(Working data):
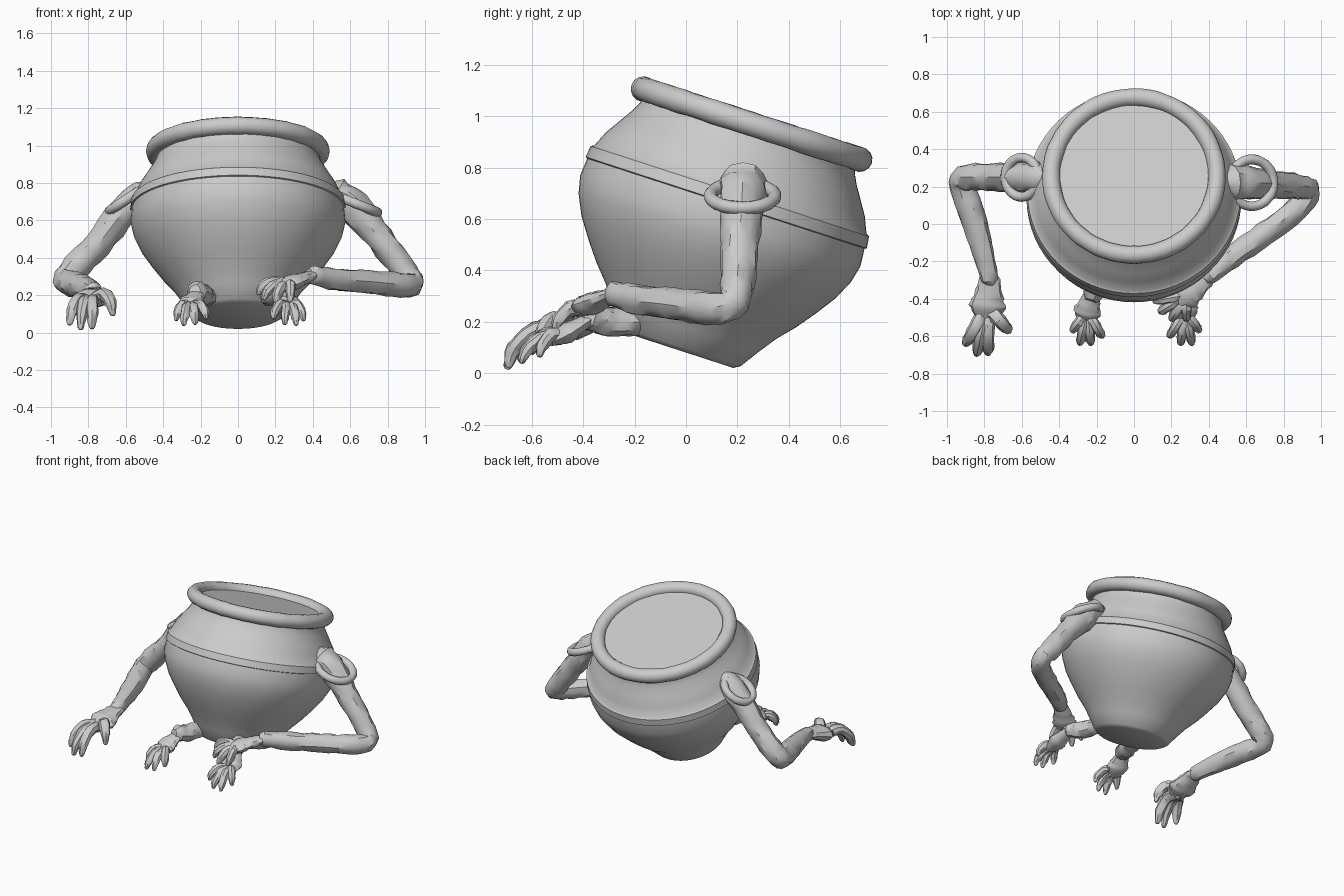
import bpy, bmesh, random
from math import sin, cos, pi, radians
from mathutils import Vector, Matrix

if "Cube" in bpy.data.objects:
    bpy.data.objects.remove(bpy.data.objects["Cube"])

random.seed(4)
POT = Matrix.Translation((0, -0.03, 0.09)) @ Matrix.Rotation(radians(-18), 4, 'X')


def finish(name, bm, matrix=None, angle=40):
    bmesh.ops.recalc_face_normals(bm, faces=bm.faces)
    me = bpy.data.meshes.new(name)
    bm.to_mesh(me)
    bm.free()
    ob = bpy.data.objects.new(name, me)
    bpy.context.collection.objects.link(ob)
    if matrix is not None:
        ob.matrix_world = matrix
    bpy.ops.object.select_all(action='DESELECT')
    ob.select_set(True)
    bpy.context.view_layer.objects.active = ob
    bpy.ops.object.shade_smooth_by_angle(angle=radians(angle))
    return ob


def bridge(bm, a, b):
    n = len(a)
    for i in range(n):
        bm.faces.new((a[i], a[(i + 1) % n], b[(i + 1) % n], b[i]))


def lathe(name, profile, matrix, n=64):
    bm = bmesh.new()
    rings = [[bm.verts.new((r * cos(2 * pi * i / n), r * sin(2 * pi * i / n), z))
              for i in range(n)] for r, z in profile]
    for a, b in zip(rings, rings[1:]):
        bridge(bm, a, b)
    bm.faces.new(rings[0])
    bm.faces.new(rings[-1])
    return finish(name, bm, matrix)


def ring(name, major, minor, matrix, n=48, m=12):
    bm = bmesh.new()
    rings = []
    for i in range(n):
        u = 2 * pi * i / n
        k = minor * random.uniform(0.96, 1.04)
        rings.append([bm.verts.new(((major + k * cos(2 * pi * j / m)) * cos(u),
                                    (major + k * cos(2 * pi * j / m)) * sin(u),
                                    k * sin(2 * pi * j / m))) for j in range(m)])
    for i in range(n):
        bridge(bm, rings[i], rings[(i + 1) % n])
    return finish(name, bm, matrix)


def tube(name, pts, radii, flat=1.0, rough=0.0, n=10, sub=4):
    """Rounded limb swept through the points; flat < 1 squashes its height."""
    p = [Vector(q) for q in pts]
    e = [2 * p[0] - p[1]] + p + [2 * p[-1] - p[-2]]
    path = []
    for i in range(len(p) - 1):
        a, b, c, d = e[i:i + 4]
        for s in range(sub):
            t = s / sub
            q = 0.5 * (2 * b + (c - a) * t + (2 * a - 5 * b + 4 * c - d) * t * t
                       + (3 * b - a - 3 * c + d) * t ** 3)
            path.append((q, radii[i] * (1 - t) + radii[i + 1] * t))
    path.append((p[-1], radii[-1]))
    # rounded ends
    t0 = (path[0][0] - path[1][0]).normalized()
    t1 = (path[-1][0] - path[-2][0]).normalized()
    path.insert(0, (path[0][0] + t0 * radii[0] * 0.6, radii[0] * 0.55))
    path.append((path[-1][0] + t1 * radii[-1] * 0.6, radii[-1] * 0.55))
    bm = bmesh.new()
    rings, side = [], None
    for i, (q, r) in enumerate(path):
        t = (path[min(i + 1, len(path) - 1)][0] - path[max(i - 1, 0)][0]).normalized()
        side = t.cross(Vector((0, 0, 1))) if side is None else side - t * side.dot(t)
        side.normalize()
        up = side.cross(t)
        loop = []
        for j in range(n):
            k = r * (1 + random.uniform(-rough, rough))
            w = 2 * pi * j / n
            loop.append(bm.verts.new(q + side * k * cos(w) + up * k * flat * sin(w)))
        rings.append(loop)
    for a, b in zip(rings, rings[1:]):
        bridge(bm, a, b)
    bm.faces.new(rings[0])
    bm.faces.new(rings[-1])
    return finish(name, bm, angle=35)


def hand(name, wrist, palm, tips, size=1.0, lift=0.04):
    w, c = Vector(wrist), Vector(palm)
    tube(name + "_palm", [w, w.lerp(c, 0.55), c, c + (c - w) * 0.35],
         [0.048 * size, 0.07 * size, 0.088 * size, 0.06 * size], 0.55, 0.08)
    for i, tip in enumerate(tips):
        e = Vector(tip)
        base = c + (e - c) * 0.15
        knuckle = base.lerp(e, 0.5) + Vector((0, 0, lift))
        last = base.lerp(e, 0.88) + Vector((0, 0, lift * 0.7))
        tube(f"{name}_finger_{i + 1}", [base, knuckle, last, e],
             [0.034 * size, 0.033 * size, 0.029 * size, 0.015 * size], 1, 0.12, 8, 3)


# Tilted pot body with a shallow raised band and a filled top
lathe("pot_body", [(0.225, 0), (0.25, 0.015), (0.3, 0.09), (0.35, 0.16), (0.408, 0.225),
                   (0.465, 0.3), (0.52, 0.38), (0.558, 0.46), (0.574, 0.53), (0.568, 0.6),
                   (0.576, 0.604), (0.57, 0.65), (0.557, 0.658), (0.53, 0.72),
                   (0.495, 0.775), (0.46, 0.83), (0.44, 0.87), (0.435, 0.93)], POT)
ring("pot_rim", 0.443, 0.048, POT @ Matrix.Translation((0, 0, 0.925)), 72, 14)

# Ring handles around the shoulders
ring("right_handle", 0.125, 0.026, Matrix.Translation((0.63, 0.22, 0.69))
     @ Matrix.Rotation(radians(22), 4, 'Y'))
ring("left_handle", 0.105, 0.026, Matrix.Translation((-0.6, 0.25, 0.71))
     @ Matrix.Rotation(radians(-34), 4, 'Y'))

# Long right arm, folded across the front
tube("right_arm", [(0.52, 0.22, 0.735), (0.62, 0.22, 0.67), (0.76, 0.21, 0.5),
                   (0.88, 0.2, 0.34), (0.935, 0.175, 0.265), (0.87, 0.08, 0.255),
                   (0.7, -0.05, 0.27), (0.52, -0.18, 0.285), (0.4, -0.28, 0.31)],
     [0.095, 0.09, 0.073, 0.067, 0.06, 0.065, 0.062, 0.06, 0.05], 1, 0.08, 12)
hand("right_hand", (0.4, -0.28, 0.31), (0.28, -0.38, 0.265),
     [(0.11, -0.41, 0.21), (0.14, -0.47, 0.18), (0.2, -0.51, 0.16), (0.28, -0.51, 0.17)], 0.9)

# Long left arm, reaching forward
tube("left_arm", [(-0.5, 0.25, 0.74), (-0.61, 0.25, 0.65), (-0.75, 0.25, 0.47),
                  (-0.87, 0.25, 0.35), (-0.92, 0.22, 0.28), (-0.875, 0.08, 0.26),
                  (-0.82, -0.1, 0.24), (-0.77, -0.3, 0.22)],
     [0.085, 0.08, 0.073, 0.073, 0.067, 0.07, 0.063, 0.047], 1, 0.08, 12)
hand("left_hand", (-0.77, -0.29, 0.22), (-0.785, -0.44, 0.18),
     [(-0.9, -0.64, 0.05), (-0.84, -0.695, 0.025), (-0.78, -0.69, 0.03), (-0.67, -0.57, 0.1)],
     1.1, 0.075)

# Short pair of arms under the front of the pot
for name, s in (("left", -1), ("right", 1)):
    x = 0.02 if s > 0 else 0
    tube(f"{name}_short_arm", [(s * 0.16, -0.19, 0.2), (s * 0.19, -0.29, 0.2),
                               (s * 0.22 + x, -0.38, 0.22)],
         [0.055, 0.058, 0.055], 1, 0.1)
    hand(f"{name}_short_hand", (s * 0.22 + x, -0.37, 0.215), (s * 0.25 + x, -0.47, 0.155),
         [(s * 0.33 + x, -0.57, 0.07), (s * 0.29 + x, -0.64, 0.045),
          (s * 0.23 + x, -0.64, 0.05), (s * 0.17 + x, -0.6, 0.08)], 0.85, 0.04)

(What you should do):
Look for the string "tube" in the entries above. Copy every line that has it.

(Answer section):
def tube(name, pts, radii, flat=1.0, rough=0.0, n=10, sub=4):
    tube(name + "_palm", [w, w.lerp(c, 0.55), c, c + (c - w) * 0.35],
        tube(f"{name}_finger_{i + 1}", [base, knuckle, last, e],
tube("right_arm", [(0.52, 0.22, 0.735), (0.62, 0.22, 0.67), (0.76, 0.21, 0.5),
tube("left_arm", [(-0.5, 0.25, 0.74), (-0.61, 0.25, 0.65), (-0.75, 0.25, 0.47),
    tube(f"{name}_short_arm", [(s * 0.16, -0.19, 0.2), (s * 0.19, -0.29, 0.2),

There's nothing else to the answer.